(Extracted data entries)
*** Block opens ***
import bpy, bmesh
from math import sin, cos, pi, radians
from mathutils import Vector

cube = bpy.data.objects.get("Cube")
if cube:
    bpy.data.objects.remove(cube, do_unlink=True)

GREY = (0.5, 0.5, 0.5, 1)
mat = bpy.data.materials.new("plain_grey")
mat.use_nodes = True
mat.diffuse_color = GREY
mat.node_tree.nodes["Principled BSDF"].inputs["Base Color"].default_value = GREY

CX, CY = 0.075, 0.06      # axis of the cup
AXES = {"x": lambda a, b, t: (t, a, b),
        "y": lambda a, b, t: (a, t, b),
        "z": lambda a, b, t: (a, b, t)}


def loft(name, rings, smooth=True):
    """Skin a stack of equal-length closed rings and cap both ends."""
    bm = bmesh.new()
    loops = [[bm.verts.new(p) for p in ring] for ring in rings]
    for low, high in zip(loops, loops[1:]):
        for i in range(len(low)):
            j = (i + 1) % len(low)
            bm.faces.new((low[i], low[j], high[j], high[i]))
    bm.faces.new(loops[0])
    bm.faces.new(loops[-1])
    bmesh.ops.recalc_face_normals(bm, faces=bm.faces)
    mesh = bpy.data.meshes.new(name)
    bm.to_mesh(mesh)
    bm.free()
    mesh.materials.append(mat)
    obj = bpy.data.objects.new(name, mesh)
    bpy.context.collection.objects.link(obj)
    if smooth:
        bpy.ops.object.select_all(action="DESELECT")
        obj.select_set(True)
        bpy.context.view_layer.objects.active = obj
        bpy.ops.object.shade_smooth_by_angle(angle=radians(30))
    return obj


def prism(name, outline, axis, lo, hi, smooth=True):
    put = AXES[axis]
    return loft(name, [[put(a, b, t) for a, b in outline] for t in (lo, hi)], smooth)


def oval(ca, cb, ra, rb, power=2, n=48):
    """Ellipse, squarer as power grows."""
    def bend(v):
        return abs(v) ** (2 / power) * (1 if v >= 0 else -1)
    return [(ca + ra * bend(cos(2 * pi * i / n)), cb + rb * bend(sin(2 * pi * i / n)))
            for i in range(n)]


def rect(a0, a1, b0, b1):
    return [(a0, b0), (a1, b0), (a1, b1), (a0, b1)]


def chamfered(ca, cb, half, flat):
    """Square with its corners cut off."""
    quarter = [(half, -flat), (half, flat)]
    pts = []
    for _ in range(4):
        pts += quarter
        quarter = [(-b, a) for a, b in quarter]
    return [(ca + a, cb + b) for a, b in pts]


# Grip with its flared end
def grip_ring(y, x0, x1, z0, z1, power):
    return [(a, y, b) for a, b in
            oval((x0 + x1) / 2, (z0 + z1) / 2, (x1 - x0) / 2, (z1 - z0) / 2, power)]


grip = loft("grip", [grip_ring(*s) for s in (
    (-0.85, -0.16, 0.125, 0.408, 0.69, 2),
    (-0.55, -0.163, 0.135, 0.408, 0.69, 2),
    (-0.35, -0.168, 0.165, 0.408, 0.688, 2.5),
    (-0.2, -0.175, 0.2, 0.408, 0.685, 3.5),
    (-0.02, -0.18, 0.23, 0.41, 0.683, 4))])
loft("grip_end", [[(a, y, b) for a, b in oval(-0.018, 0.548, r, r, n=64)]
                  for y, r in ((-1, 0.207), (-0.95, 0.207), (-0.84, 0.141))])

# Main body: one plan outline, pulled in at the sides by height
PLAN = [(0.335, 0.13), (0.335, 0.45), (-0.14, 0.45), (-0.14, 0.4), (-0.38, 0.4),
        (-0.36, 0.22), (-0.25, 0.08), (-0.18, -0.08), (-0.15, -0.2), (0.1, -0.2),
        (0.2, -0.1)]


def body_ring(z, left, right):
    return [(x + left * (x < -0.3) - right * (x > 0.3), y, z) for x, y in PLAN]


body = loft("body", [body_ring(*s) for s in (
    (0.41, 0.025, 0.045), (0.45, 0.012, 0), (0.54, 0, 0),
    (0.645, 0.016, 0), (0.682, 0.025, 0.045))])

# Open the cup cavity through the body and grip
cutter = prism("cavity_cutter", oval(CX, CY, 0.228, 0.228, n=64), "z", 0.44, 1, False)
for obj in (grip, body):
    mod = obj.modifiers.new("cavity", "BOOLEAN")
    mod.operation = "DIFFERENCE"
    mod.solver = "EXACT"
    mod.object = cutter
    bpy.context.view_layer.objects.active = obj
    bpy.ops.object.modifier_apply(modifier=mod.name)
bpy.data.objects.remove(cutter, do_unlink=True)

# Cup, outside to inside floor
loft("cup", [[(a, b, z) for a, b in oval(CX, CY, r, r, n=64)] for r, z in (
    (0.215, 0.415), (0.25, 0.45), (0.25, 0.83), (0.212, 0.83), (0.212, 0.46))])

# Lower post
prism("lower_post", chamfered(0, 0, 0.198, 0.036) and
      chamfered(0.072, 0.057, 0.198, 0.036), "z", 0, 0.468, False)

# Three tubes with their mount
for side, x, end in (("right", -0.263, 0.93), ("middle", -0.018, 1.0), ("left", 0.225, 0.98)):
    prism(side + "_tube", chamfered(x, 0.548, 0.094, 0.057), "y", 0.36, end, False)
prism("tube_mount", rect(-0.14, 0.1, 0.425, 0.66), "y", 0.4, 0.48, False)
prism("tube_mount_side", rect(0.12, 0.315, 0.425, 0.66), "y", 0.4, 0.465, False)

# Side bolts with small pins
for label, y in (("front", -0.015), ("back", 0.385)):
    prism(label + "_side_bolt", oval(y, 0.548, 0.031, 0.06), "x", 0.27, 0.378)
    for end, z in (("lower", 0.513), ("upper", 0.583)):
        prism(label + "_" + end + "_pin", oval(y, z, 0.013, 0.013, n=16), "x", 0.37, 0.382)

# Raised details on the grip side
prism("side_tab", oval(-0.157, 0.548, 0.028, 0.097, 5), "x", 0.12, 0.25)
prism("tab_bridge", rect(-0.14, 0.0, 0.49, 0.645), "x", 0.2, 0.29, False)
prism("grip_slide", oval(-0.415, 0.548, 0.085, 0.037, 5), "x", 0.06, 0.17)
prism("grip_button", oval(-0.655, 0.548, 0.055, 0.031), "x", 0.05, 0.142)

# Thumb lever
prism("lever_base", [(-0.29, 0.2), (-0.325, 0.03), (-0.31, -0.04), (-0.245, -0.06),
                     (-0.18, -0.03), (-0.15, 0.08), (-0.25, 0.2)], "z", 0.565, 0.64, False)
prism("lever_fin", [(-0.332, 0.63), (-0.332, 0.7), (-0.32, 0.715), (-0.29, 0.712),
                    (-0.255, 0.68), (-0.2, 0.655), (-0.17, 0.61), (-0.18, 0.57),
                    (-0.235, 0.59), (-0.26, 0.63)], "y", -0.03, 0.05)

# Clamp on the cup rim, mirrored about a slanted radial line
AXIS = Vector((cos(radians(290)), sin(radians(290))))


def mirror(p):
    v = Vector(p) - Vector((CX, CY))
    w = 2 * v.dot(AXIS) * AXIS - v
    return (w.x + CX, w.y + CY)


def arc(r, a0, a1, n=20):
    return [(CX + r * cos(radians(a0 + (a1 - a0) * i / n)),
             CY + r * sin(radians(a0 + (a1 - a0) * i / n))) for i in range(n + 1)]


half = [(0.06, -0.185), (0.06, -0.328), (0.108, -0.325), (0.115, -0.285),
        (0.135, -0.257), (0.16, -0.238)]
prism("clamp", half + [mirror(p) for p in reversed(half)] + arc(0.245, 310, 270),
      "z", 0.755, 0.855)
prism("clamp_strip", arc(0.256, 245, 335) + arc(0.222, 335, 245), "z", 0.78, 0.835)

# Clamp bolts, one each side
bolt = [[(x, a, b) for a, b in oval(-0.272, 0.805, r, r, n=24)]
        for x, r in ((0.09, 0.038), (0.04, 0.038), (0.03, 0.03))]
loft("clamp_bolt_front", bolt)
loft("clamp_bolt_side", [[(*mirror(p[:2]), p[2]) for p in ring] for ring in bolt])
*** Block closes ***
Find the string "oval" in the data. Report each line it appears in.

Response:
def oval(ca, cb, ra, rb, power=2, n=48):
            oval((x0 + x1) / 2, (z0 + z1) / 2, (x1 - x0) / 2, (z1 - z0) / 2, power)]
loft("grip_end", [[(a, y, b) for a, b in oval(-0.018, 0.548, r, r, n=64)]
cutter = prism("cavity_cutter", oval(CX, CY, 0.228, 0.228, n=64), "z", 0.44, 1, False)
loft("cup", [[(a, b, z) for a, b in oval(CX, CY, r, r, n=64)] for r, z in (
    prism(label + "_side_bolt", oval(y, 0.548, 0.031, 0.06), "x", 0.27, 0.378)
        prism(label + "_" + end + "_pin", oval(y, z, 0.013, 0.013, n=16), "x", 0.37, 0.382)
prism("side_tab", oval(-0.157, 0.548, 0.028, 0.097, 5), "x", 0.12, 0.25)
prism("grip_slide", oval(-0.415, 0.548, 0.085, 0.037, 5), "x", 0.06, 0.17)
prism("grip_button", oval(-0.655, 0.548, 0.055, 0.031), "x", 0.05, 0.142)
bolt = [[(x, a, b) for a, b in oval(-0.272, 0.805, r, r, n=24)]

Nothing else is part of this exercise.